Top of Records shown

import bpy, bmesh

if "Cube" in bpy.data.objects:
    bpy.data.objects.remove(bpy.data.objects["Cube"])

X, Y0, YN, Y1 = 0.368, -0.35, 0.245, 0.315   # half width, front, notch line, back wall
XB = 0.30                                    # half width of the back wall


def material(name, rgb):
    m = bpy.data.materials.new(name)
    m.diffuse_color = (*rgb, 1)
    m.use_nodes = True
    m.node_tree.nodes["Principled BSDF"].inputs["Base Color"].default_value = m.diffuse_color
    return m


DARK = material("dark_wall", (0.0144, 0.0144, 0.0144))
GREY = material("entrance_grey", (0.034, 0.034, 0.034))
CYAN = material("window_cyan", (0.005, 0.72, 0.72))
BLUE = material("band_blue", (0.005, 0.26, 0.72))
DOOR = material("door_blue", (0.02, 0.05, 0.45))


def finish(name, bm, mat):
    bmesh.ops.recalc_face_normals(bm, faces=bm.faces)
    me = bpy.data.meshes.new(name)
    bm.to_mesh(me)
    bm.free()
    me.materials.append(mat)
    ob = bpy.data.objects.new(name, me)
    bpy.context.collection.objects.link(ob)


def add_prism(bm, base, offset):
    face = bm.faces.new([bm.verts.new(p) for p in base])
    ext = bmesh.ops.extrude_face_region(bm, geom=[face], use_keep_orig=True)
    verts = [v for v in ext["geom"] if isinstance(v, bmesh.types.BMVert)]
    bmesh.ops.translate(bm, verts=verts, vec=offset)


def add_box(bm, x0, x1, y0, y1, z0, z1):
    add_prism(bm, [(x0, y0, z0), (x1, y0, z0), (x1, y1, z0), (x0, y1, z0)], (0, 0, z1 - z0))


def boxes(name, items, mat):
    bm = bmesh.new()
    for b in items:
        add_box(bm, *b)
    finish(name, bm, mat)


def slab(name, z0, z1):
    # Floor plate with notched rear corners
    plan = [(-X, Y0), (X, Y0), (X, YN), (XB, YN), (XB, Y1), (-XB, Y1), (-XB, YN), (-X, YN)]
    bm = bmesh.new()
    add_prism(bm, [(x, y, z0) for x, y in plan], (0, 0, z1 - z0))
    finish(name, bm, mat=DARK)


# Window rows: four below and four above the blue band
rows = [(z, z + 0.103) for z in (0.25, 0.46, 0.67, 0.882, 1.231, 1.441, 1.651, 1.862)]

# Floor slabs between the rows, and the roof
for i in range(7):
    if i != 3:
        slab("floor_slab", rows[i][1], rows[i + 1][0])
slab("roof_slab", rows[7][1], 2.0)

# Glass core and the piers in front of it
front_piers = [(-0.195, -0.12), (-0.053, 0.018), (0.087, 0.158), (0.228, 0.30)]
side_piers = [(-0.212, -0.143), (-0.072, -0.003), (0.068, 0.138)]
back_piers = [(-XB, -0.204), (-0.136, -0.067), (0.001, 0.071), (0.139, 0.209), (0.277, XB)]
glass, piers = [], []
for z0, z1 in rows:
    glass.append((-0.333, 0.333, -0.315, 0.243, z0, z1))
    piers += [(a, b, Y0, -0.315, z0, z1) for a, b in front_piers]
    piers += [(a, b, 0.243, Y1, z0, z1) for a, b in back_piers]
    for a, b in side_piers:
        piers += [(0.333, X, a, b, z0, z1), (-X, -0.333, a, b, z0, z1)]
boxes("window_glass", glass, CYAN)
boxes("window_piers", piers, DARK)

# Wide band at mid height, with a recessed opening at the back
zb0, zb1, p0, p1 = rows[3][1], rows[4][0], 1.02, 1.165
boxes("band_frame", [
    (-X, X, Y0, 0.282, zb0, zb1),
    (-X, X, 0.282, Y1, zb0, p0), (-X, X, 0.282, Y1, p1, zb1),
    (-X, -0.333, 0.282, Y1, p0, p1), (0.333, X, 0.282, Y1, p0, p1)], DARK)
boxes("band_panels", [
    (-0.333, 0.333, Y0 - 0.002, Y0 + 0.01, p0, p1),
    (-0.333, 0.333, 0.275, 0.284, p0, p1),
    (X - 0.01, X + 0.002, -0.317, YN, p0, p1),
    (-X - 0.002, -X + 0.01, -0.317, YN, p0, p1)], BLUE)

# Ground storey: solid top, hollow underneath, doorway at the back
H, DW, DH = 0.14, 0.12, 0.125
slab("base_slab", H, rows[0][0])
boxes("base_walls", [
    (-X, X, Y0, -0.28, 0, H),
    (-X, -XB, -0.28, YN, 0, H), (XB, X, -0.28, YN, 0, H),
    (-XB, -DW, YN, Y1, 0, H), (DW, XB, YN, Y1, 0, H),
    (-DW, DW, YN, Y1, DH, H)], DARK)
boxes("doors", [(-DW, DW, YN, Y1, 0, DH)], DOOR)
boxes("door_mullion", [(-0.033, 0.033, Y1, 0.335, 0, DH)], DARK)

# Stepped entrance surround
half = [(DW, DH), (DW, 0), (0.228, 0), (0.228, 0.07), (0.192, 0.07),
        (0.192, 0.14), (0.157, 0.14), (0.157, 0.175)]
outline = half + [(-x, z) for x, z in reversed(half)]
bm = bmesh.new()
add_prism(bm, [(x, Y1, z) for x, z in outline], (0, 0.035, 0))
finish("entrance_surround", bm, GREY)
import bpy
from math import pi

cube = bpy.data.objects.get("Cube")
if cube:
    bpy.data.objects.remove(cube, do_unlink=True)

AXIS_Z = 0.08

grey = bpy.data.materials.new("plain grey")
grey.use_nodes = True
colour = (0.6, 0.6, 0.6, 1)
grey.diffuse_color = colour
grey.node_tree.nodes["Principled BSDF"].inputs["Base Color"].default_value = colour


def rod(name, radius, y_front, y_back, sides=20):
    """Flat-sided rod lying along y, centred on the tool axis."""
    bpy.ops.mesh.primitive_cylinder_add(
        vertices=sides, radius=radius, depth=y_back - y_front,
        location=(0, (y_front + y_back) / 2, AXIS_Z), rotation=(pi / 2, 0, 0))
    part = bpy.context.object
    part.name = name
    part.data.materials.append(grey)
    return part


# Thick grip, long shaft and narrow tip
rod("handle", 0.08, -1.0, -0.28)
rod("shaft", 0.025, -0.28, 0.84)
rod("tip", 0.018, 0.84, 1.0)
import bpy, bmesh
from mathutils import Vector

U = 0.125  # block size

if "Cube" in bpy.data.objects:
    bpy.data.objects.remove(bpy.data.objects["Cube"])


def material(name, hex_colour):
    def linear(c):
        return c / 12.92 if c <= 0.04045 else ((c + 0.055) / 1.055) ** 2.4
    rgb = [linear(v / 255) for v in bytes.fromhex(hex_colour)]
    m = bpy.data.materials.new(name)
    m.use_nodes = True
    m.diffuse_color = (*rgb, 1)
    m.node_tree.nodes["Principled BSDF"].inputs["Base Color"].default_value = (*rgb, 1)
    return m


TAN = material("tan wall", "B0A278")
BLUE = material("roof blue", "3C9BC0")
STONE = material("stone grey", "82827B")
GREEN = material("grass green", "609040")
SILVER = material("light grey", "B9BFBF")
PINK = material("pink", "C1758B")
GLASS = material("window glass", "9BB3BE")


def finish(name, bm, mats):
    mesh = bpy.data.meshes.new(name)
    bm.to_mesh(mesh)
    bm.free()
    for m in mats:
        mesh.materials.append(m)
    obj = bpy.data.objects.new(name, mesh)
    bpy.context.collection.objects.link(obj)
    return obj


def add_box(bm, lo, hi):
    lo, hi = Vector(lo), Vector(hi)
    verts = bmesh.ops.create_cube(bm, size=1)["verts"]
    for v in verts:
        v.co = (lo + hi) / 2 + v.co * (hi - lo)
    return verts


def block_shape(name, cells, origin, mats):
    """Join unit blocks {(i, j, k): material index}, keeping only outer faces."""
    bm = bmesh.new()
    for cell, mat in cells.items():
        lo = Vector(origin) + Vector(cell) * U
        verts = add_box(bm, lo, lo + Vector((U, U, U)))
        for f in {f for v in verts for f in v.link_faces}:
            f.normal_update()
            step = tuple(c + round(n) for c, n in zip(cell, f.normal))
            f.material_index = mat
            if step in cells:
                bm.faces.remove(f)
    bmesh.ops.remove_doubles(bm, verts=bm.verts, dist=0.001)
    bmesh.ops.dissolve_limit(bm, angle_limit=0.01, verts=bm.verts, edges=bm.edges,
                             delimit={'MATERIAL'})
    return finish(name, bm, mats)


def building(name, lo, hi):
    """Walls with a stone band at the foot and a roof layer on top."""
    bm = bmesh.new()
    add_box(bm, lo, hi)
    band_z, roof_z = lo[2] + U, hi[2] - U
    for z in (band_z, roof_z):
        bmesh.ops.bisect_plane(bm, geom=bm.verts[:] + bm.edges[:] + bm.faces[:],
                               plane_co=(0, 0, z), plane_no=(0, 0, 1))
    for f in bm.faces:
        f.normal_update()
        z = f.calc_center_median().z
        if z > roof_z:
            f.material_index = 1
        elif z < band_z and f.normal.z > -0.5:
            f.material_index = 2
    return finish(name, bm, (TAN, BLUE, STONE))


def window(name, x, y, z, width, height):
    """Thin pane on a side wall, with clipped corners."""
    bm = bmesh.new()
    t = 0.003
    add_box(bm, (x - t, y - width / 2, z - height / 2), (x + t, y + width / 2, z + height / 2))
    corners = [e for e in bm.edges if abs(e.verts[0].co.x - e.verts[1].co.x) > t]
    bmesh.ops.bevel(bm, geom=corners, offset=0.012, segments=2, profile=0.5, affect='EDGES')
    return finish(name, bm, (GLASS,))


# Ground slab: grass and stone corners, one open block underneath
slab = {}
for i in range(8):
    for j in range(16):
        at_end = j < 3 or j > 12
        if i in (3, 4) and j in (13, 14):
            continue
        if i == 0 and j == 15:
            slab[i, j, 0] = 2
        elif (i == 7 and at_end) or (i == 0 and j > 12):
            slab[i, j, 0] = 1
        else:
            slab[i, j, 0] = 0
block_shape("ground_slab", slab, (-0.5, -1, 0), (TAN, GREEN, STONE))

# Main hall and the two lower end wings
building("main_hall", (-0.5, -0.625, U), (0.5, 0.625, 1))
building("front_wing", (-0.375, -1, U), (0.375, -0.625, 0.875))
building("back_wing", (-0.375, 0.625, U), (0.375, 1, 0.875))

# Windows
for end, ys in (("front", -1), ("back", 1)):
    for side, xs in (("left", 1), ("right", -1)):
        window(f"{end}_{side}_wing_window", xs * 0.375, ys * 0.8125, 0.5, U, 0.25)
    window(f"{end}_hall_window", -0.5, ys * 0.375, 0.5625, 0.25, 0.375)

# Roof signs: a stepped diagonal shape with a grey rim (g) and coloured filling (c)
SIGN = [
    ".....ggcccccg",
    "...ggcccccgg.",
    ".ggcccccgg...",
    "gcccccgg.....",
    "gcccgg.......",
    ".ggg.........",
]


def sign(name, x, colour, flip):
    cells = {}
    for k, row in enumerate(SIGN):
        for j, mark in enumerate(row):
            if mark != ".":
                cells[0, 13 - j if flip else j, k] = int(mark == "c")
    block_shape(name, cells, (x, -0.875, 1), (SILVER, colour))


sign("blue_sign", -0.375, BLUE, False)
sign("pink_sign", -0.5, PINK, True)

Bottom of Records shown

Problem description:
Go over the listing above and return each line with "inputs".

Result:
    m.node_tree.nodes["Principled BSDF"].inputs["Base Color"].default_value = m.diffuse_color
grey.node_tree.nodes["Principled BSDF"].inputs["Base Color"].default_value = colour
    m.node_tree.nodes["Principled BSDF"].inputs["Base Color"].default_value = (*rgb, 1)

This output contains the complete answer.